* Source material *
↓↓↓
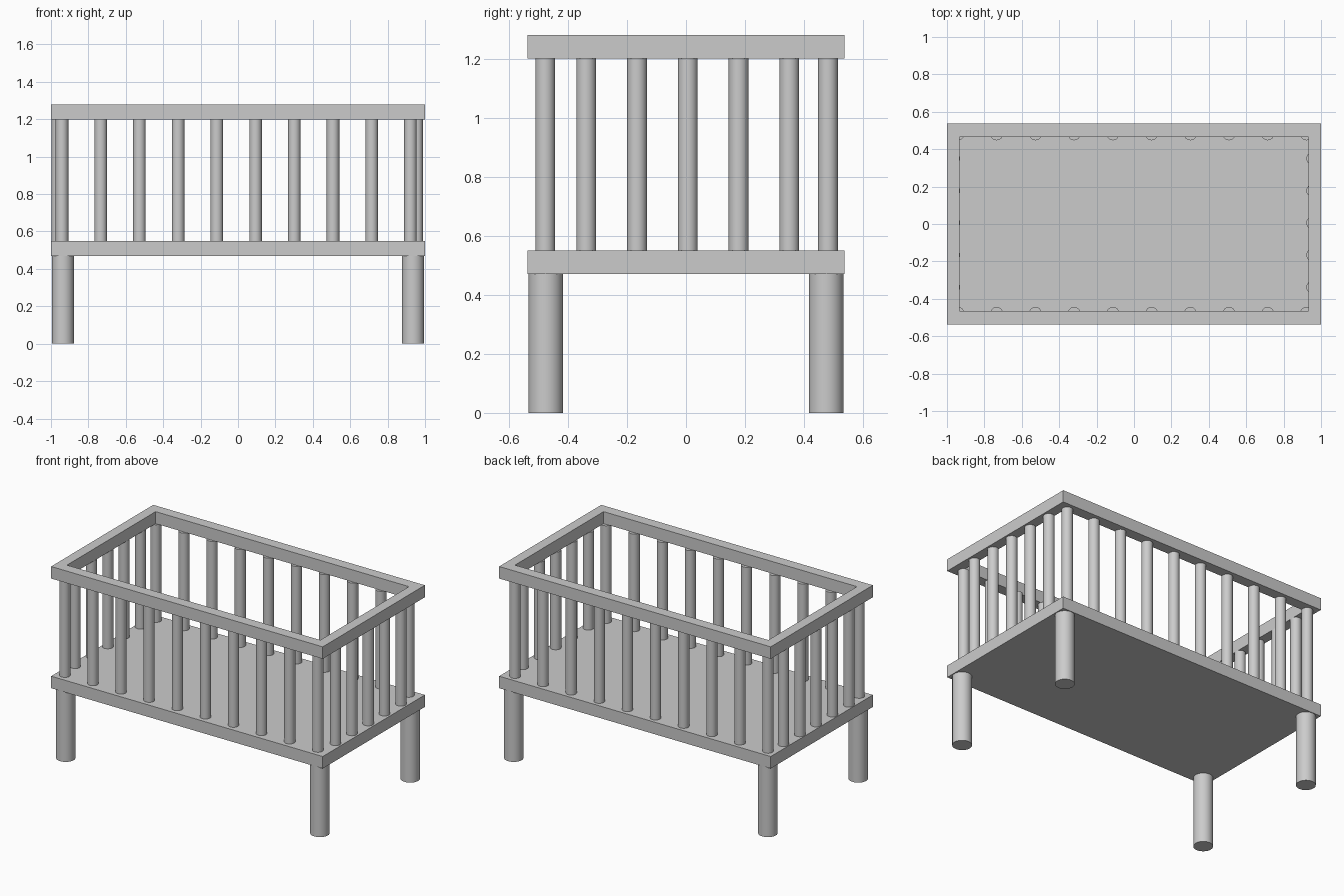
import bpy, bmesh, math

if "Cube" in bpy.data.objects:
    bpy.data.objects.remove(bpy.data.objects["Cube"])

HX, HY = 1.0, 0.537          # outer half sizes
IX, IY = 0.933, 0.466        # inner half sizes of the top rail


def new_object(name, bm):
    bmesh.ops.recalc_face_normals(bm, faces=bm.faces)
    mesh = bpy.data.meshes.new(name)
    bm.to_mesh(mesh)
    bm.free()
    obj = bpy.data.objects.new(name, mesh)
    bpy.context.collection.objects.link(obj)
    return obj


def post(name, x, y, r, z0, z1):
    bpy.ops.mesh.primitive_cylinder_add(
        vertices=32, radius=r, depth=z1 - z0, location=(x, y, (z0 + z1) / 2))
    bpy.context.object.name = name
    bpy.ops.object.shade_smooth_by_angle(angle=math.radians(30))


# Solid base slab
bpy.ops.mesh.primitive_cube_add(size=1, location=(0, 0, 0.51))
base = bpy.context.object
base.name = "base"
base.scale = (2 * HX, 2 * HY, 0.08)

# Open rectangular top rail: flat ring extruded upwards
bm = bmesh.new()
corners = [(-1, -1), (1, -1), (1, 1), (-1, 1)]
outer = [bm.verts.new((sx * HX, sy * HY, 1.2)) for sx, sy in corners]
inner = [bm.verts.new((sx * IX, sy * IY, 1.2)) for sx, sy in corners]
ring = [bm.faces.new((outer[i], outer[(i + 1) % 4], inner[(i + 1) % 4], inner[i]))
        for i in range(4)]
ext = bmesh.ops.extrude_face_region(bm, geom=ring, use_keep_orig=True)
bmesh.ops.translate(bm, vec=(0, 0, 0.08),
                    verts=[v for v in ext["geom"] if isinstance(v, bmesh.types.BMVert)])
new_object("top_rail", bm)

# Legs
for sx, xn in ((-1, "left"), (1, "right")):
    for sy, yn in ((-1, "front"), (1, "back")):
        post(f"{yn}_{xn}_leg", sx * 0.936, sy * 0.475, 0.059, 0, 0.47)

# Long-side bars
for i in range(10):
    x = -0.941 + 0.207 * i
    post(f"front_bar_{i + 1}", x, -0.477, 0.0335, 0.55, 1.2)
    post(f"back_bar_{i + 1}", x, 0.481, 0.0335, 0.55, 1.2)

# Short-side bars
for i in range(5):
    y = -0.338 + 0.172 * i
    post(f"left_bar_{i + 1}", -0.963, y, 0.0335, 0.55, 1.2)
    post(f"right_bar_{i + 1}", 0.955, y, 0.0335, 0.55, 1.2)
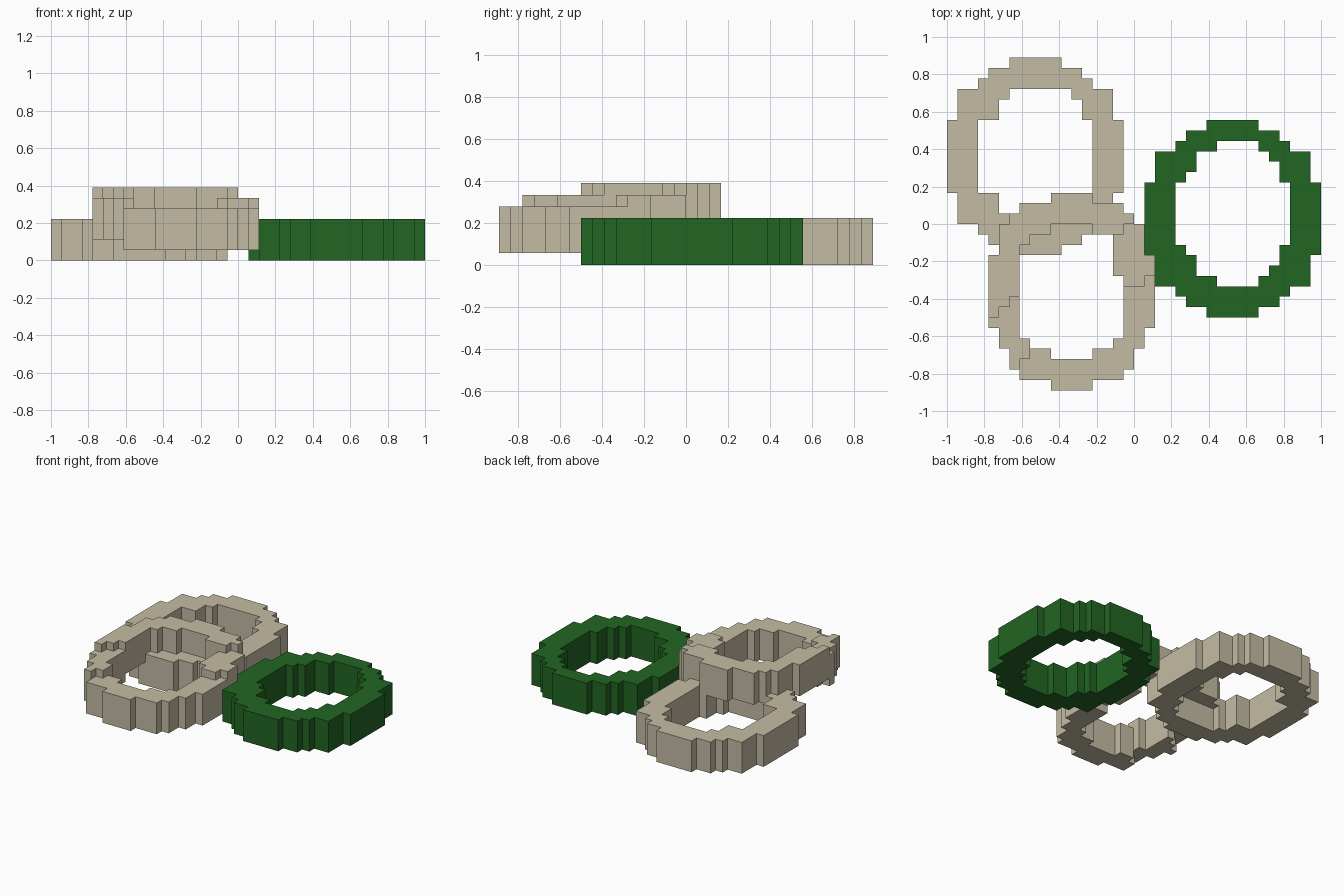
import bpy, bmesh
from itertools import product

if "Cube" in bpy.data.objects:
    bpy.data.objects.remove(bpy.data.objects["Cube"])

U = 1 / 18  # size of one block

def material(name, rgb):
    m = bpy.data.materials.new(name)
    m.diffuse_color = (*rgb, 1)
    m.use_nodes = True
    m.node_tree.nodes["Principled BSDF"].inputs["Base Color"].default_value = m.diffuse_color
    return m

tan = material("tan", (0.55, 0.50, 0.37))
green = material("green", (0.016, 0.13, 0.016))

def inside(x, y, cx, cy, left, right):
    """stepped oval: half height depends on the distance from the middle column"""
    heights = left if x + 0.5 < cx else right
    i = int(abs(x + 0.5 - cx))
    return i < len(heights) and -heights[i] < y + 0.5 - cy <= heights[i]

def ring(cx, cy, outer, hole_cy, hole_left, hole_right):
    return {(x, y) for x, y in product(range(-18, 18), repeat=2)
            if inside(x, y, cx, cy, outer, outer)
            and not inside(x, y, cx, hole_cy, hole_left, hole_right)}

def flat(x, y):
    return 0

def leaning(x, y):
    """base height of the ring that rests on its neighbour, in steps"""
    slope = y - 0.667 * x
    return 3 if slope > 0.34 else 2 if slope > -6 else 1

# Outlines, middle column first
wide = [9.5] * 3 + [8.5] * 2 + [7.5] + [6.5] * 2 + [3.5]
slim = [9.5] * 2 + [8.5] * 3 + [7.5, 6, 3.5]
slim_hole = [6.5] * 2 + [5.5] * 2 + [4.5]

green_ring = ring(9.5, 0.5, wide, 1, [7, 7, 6, 6, 4, 3], [7, 7, 7, 6, 5, 3])
back_ring = ring(-9.5, 6.5, wide, 6.5,
                 [6.5] * 3 + [5.5, 3.5, 3.5], [6.5] * 4 + [5.5, 3.5])
leaning_ring = ring(-6, -6.5, slim, -6.5, slim_hole, slim_hole)
leaning_ring |= {(-2, y) for y in range(-5, -2)}  # thicker inner side

parts = [("green_ring", green, flat, green_ring),
         ("back_ring", tan, flat, back_ring),
         ("leaning_ring", tan, leaning, leaning_ring)]

# Fill the shared block grid
blocks = {}
for name, mat, base, cells in parts:
    for x, y in cells:
        for z in range(4):
            blocks.setdefault((x, y, z + base(x + 0.5, y + 0.5)), name)

def build(name, mat):
    """skin the exposed block sides and merge coplanar faces"""
    bm = bmesh.new()
    verts = {}
    for pos, owner in blocks.items():
        if owner != name:
            continue
        for axis, side in product(range(3), (0, 1)):
            near = list(pos)
            near[axis] += 2 * side - 1
            if tuple(near) in blocks:
                continue
            loop = []
            for a, b in ((0, 0), (1, 0), (1, 1), (0, 1)):
                c = list(pos)
                c[axis] += side
                c[(axis + 1) % 3] += a
                c[(axis + 2) % 3] += b
                c = tuple(c)
                if c not in verts:
                    verts[c] = bm.verts.new([v * U for v in c])
                loop.append(verts[c])
            bm.faces.new(loop if side else loop[::-1])
    bmesh.ops.dissolve_limit(bm, angle_limit=0.01, verts=bm.verts[:], edges=bm.edges[:])
    me = bpy.data.meshes.new(name)
    bm.to_mesh(me)
    bm.free()
    me.materials.append(mat)
    bpy.context.collection.objects.link(bpy.data.objects.new(name, me))

for name, mat, base, cells in parts:
    build(name, mat)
↑↑↑
* Instructions for the task *
Filter the entries down to the lines with the word "owner" in them, and copy those lines.

* Reply to the exercise *
    for pos, owner in blocks.items():
        if owner != name:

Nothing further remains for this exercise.